(Dataset entries)
* * *

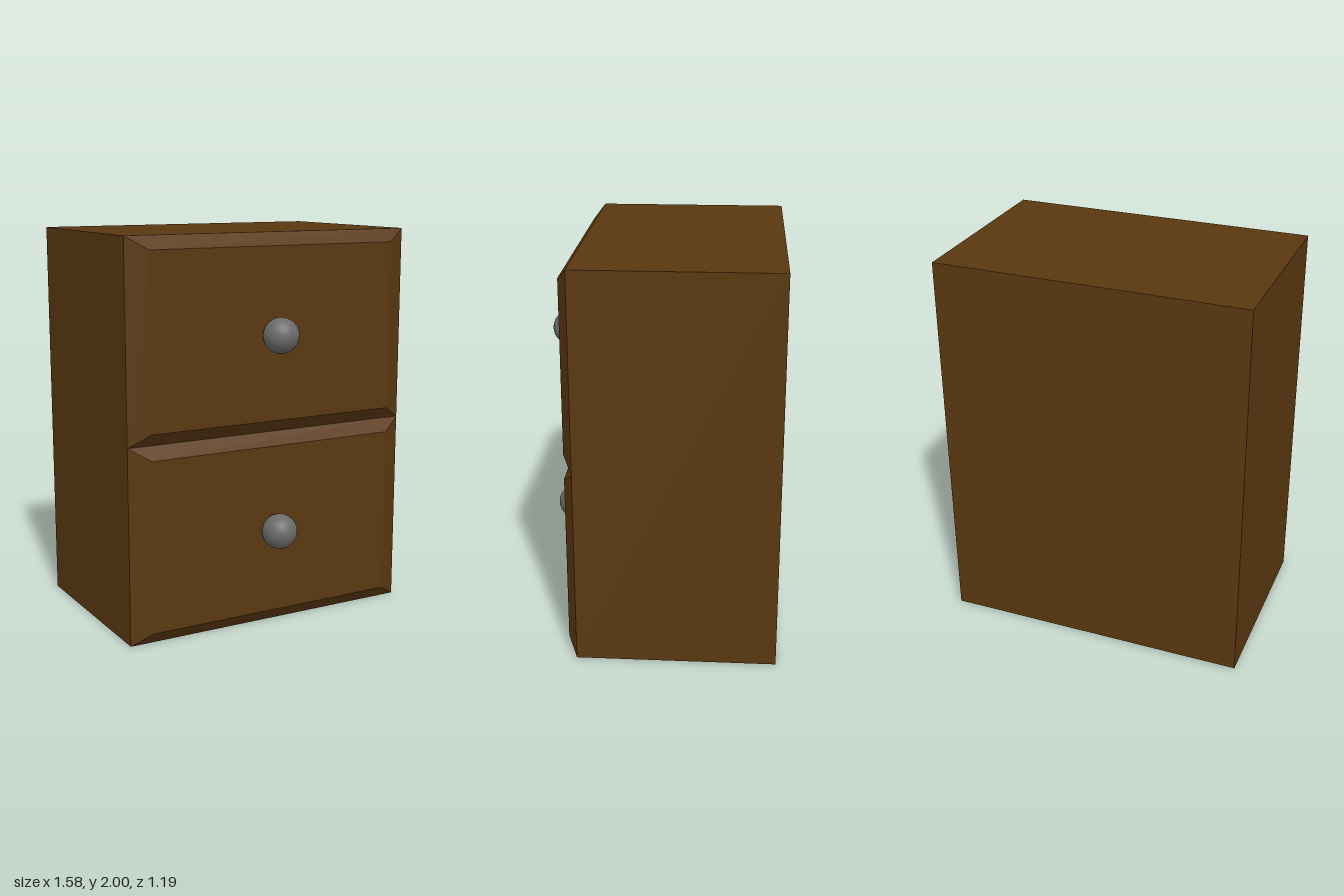
import * as THREE from 'three';

const WIDTH = 1.58, DEPTH = 1, HEIGHT = 2;
const FRONT = 0.405;        // z of the cabinet's front plane
const PANEL = 0.052;        // how far a drawer front stands out
const INSET_X = 0.105, INSET_Y = 0.065;
const KNOB_RADIUS = 0.09;

// Box whose front face is drawn in to leave sloping edges
function bevelledPanel(width, height, depth) {
  const geometry = new THREE.BoxGeometry(width, height, depth).toNonIndexed();
  const p = geometry.attributes.position;
  for (let i = 0; i < p.count; i++) {
    if (p.getZ(i) < 0) continue;
    p.setX(i, p.getX(i) - Math.sign(p.getX(i)) * INSET_X);
    p.setY(i, p.getY(i) - Math.sign(p.getY(i)) * INSET_Y);
  }
  geometry.computeVertexNormals();
  return geometry;
}

export function createModel() {
  const wood = new THREE.MeshStandardMaterial({ color: 0x5a3810 });
  const metal = new THREE.MeshStandardMaterial({ color: 0x6b6b6b });
  const model = new THREE.Group();
  model.name = 'nightstand';

  const add = (parent, name, geometry, material, x, y, z) => {
    const mesh = new THREE.Mesh(geometry, material);
    mesh.name = name;
    mesh.position.set(x, y, z);
    parent.add(mesh);
  };

  // Cabinet body
  add(model, 'cabinet', new THREE.BoxGeometry(WIDTH, HEIGHT, DEPTH), wood,
    0, HEIGHT / 2, FRONT - DEPTH / 2);

  // Two drawers, each with a bevelled front and a round knob
  const panel = bevelledPanel(WIDTH, HEIGHT / 2, PANEL);
  const knob = new THREE.SphereGeometry(KNOB_RADIUS, 32, 16);
  ['lowerDrawer', 'upperDrawer'].forEach((name, i) => {
    const drawer = new THREE.Group();
    drawer.name = name;
    drawer.position.set(0, HEIGHT / 4 + i * HEIGHT / 2, FRONT);
    add(drawer, 'drawerFront', panel, wood, 0, 0, PANEL / 2);
    add(drawer, 'knob', knob, metal, 0, 0, 0.1);
    model.add(drawer);
  });

  return model;
}
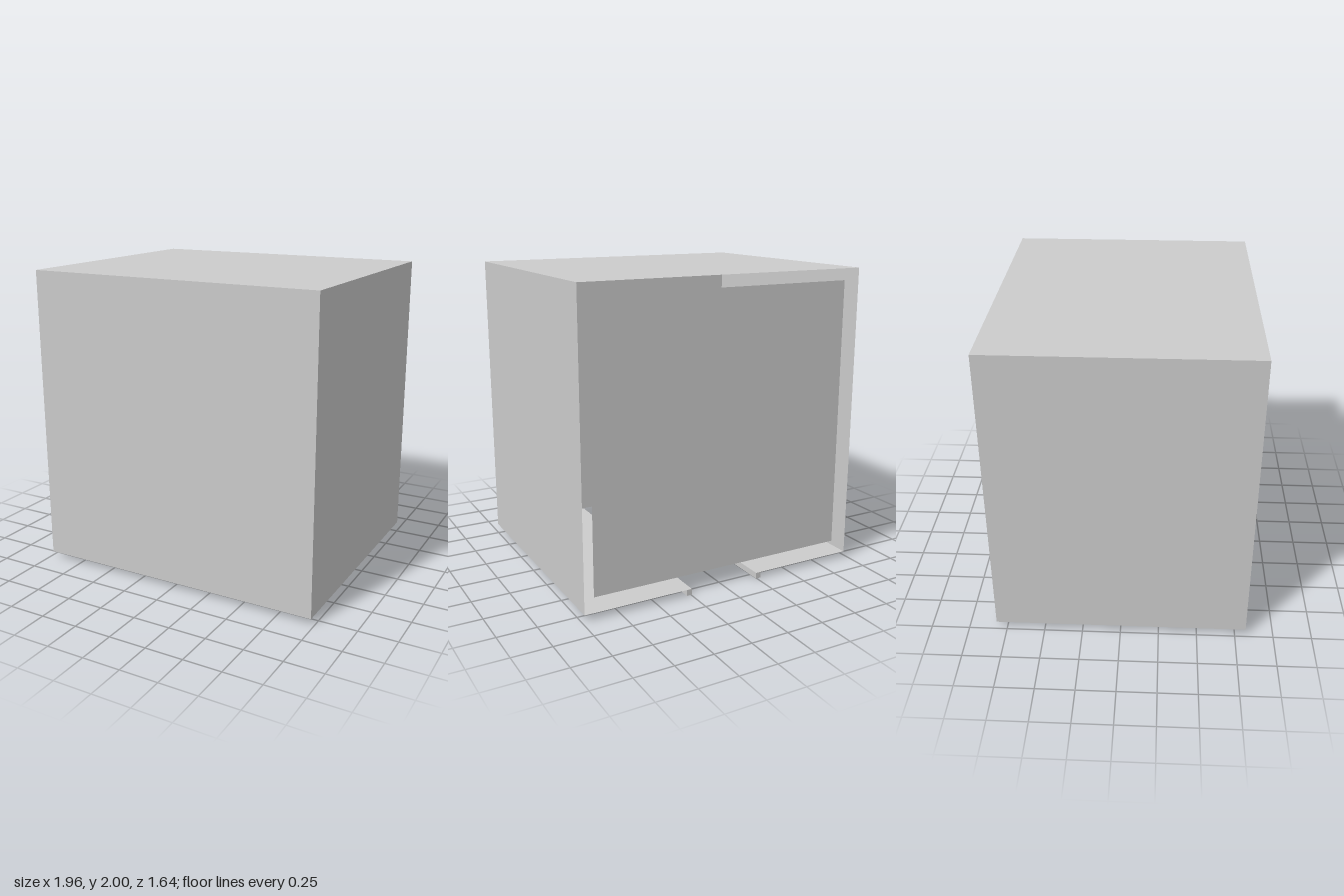
import * as THREE from 'three';

const X = 0.98, Z = 0.82, TOP = 2, BASE = 0.04; // cabinet shell extents
const SLOT = 0.28, RAIL = 0.035;                // floor slot half width, rail thickness
const MID = (TOP + BASE) / 2, H = TOP - BASE;

export function createModel() {
  const model = new THREE.Group();
  const thin = new THREE.MeshStandardMaterial({ color: 0xcccccc, flatShading: true, side: THREE.DoubleSide });
  const solid = new THREE.MeshStandardMaterial({ color: 0xcccccc, flatShading: true });

  const add = (name, geometry, material, x, y, z) => {
    const mesh = new THREE.Mesh(geometry, material);
    mesh.name = name;
    mesh.position.set(x, y, z);
    model.add(mesh);
    return mesh;
  };
  const sheet = (name, w, h, x, y, z, rx = 0, ry = 0) =>
    add(name, new THREE.PlaneGeometry(w, h), thin, x, y, z).rotation.set(rx, ry, 0);
  const bar = (name, w, h, d, x, y, z) =>
    add(name, new THREE.BoxGeometry(w, h, d), solid, x, y, z);

  // Thin-walled shell, open at the back
  sheet('frontWall', 2 * X, H, 0, MID, Z);
  sheet('topWall', 2 * X, 2 * Z, 0, TOP, 0, -Math.PI / 2);

  // Back panel set slightly inside the opening, with a gap all around
  sheet('backPanel', 1.8, 1.8, 0, MID, -Z + 0.04, 0, Math.PI);

  // Sides, floor halves beside the slot, and rails under the slot's edges
  const floorWidth = X - SLOT, railEnd = 0.36;
  for (const [side, s] of [['left', 1], ['right', -1]]) {
    sheet(side + 'Wall', 2 * Z, H, s * X, MID, 0, 0, s * Math.PI / 2);
    sheet(side + 'Floor', floorWidth, 2 * Z, s * (SLOT + floorWidth / 2), BASE, 0, Math.PI / 2);
    bar(side + 'Rail', RAIL, BASE, railEnd + Z, s * (SLOT - RAIL / 2), BASE / 2, (railEnd - Z) / 2);
  }

  // Crossbar joining the rails at the front
  bar('crossbar', 2 * (SLOT - RAIL), BASE, RAIL, 0, BASE / 2, railEnd - RAIL / 2);

  return model;
}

* * *

▶ **Brief**: What is the number of lines above that contain the word "rails"? Answer with that number only.

▶ **Output for this exercise**: 2